DATASET CONTENT
<<<<

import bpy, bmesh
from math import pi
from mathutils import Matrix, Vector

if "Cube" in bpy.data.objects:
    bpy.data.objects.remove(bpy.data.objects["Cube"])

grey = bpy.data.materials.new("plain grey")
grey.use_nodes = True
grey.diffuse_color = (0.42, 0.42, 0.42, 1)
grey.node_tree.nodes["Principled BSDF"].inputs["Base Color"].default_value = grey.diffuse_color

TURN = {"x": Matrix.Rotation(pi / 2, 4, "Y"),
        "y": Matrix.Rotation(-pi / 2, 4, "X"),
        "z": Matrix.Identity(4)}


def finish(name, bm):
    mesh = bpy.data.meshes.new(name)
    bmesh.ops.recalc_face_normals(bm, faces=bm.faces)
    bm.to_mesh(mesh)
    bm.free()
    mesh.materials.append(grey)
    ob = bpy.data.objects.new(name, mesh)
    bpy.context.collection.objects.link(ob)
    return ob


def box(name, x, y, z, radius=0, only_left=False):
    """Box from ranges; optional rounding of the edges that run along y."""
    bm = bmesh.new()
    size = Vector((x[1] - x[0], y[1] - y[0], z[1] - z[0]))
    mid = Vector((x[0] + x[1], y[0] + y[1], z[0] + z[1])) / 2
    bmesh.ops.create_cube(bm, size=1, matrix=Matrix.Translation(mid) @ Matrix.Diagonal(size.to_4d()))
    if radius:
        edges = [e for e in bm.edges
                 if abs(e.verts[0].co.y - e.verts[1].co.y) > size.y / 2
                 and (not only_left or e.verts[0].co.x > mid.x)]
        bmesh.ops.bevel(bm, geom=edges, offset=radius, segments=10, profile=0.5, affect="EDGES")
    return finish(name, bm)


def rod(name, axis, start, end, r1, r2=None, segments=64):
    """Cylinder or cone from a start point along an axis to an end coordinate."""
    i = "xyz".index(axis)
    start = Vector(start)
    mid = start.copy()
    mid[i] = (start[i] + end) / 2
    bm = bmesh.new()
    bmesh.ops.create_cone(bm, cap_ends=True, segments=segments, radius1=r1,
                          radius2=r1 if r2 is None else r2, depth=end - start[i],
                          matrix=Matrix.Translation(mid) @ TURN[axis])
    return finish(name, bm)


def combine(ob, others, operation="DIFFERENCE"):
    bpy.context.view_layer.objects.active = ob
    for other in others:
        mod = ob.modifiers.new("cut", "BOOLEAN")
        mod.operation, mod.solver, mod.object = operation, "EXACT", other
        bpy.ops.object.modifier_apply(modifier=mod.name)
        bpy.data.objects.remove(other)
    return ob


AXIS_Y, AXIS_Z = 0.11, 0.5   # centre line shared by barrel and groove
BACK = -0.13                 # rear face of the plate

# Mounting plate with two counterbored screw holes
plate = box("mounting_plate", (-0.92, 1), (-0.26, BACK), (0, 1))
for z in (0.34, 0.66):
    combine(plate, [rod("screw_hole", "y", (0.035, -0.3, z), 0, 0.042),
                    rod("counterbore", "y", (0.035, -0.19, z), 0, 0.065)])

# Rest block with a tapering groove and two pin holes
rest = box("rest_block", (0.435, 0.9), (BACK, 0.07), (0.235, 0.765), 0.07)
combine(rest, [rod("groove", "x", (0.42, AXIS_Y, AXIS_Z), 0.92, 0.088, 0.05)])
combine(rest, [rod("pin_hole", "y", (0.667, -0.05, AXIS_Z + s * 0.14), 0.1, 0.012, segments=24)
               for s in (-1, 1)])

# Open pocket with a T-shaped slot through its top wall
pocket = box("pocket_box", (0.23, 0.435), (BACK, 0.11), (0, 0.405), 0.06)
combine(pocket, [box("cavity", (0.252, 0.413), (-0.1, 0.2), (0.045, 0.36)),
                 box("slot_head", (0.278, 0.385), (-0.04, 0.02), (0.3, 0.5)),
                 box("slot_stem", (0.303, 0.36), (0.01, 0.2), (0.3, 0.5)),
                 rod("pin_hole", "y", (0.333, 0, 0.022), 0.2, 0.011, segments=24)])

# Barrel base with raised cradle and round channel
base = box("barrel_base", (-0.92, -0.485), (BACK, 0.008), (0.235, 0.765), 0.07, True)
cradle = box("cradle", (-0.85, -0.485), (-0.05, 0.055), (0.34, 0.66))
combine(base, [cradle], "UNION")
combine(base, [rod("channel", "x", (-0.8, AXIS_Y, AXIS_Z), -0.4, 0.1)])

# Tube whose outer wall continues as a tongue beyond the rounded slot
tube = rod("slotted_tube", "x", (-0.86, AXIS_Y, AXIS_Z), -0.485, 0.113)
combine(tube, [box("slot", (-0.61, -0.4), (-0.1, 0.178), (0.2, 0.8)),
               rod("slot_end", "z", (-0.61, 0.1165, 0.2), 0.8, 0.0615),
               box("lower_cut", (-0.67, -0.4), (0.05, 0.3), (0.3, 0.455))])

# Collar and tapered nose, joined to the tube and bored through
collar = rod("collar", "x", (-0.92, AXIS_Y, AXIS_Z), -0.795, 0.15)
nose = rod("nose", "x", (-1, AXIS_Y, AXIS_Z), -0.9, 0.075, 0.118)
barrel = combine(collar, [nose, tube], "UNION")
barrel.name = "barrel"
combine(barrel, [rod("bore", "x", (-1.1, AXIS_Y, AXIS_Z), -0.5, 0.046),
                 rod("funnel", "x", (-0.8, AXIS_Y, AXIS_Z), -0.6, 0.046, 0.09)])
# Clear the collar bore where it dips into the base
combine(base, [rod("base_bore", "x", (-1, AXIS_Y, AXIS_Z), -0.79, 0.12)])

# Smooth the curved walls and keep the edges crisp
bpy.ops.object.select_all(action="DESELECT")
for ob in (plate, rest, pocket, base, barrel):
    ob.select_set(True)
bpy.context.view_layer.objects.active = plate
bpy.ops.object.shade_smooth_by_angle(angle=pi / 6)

>>>>

EXERCISE GOAL
Show every line above in which the word "groove" is found.

RESPONSE
AXIS_Y, AXIS_Z = 0.11, 0.5   # centre line shared by barrel and groove
# Rest block with a tapering groove and two pin holes
combine(rest, [rod("groove", "x", (0.42, AXIS_Y, AXIS_Z), 0.92, 0.088, 0.05)])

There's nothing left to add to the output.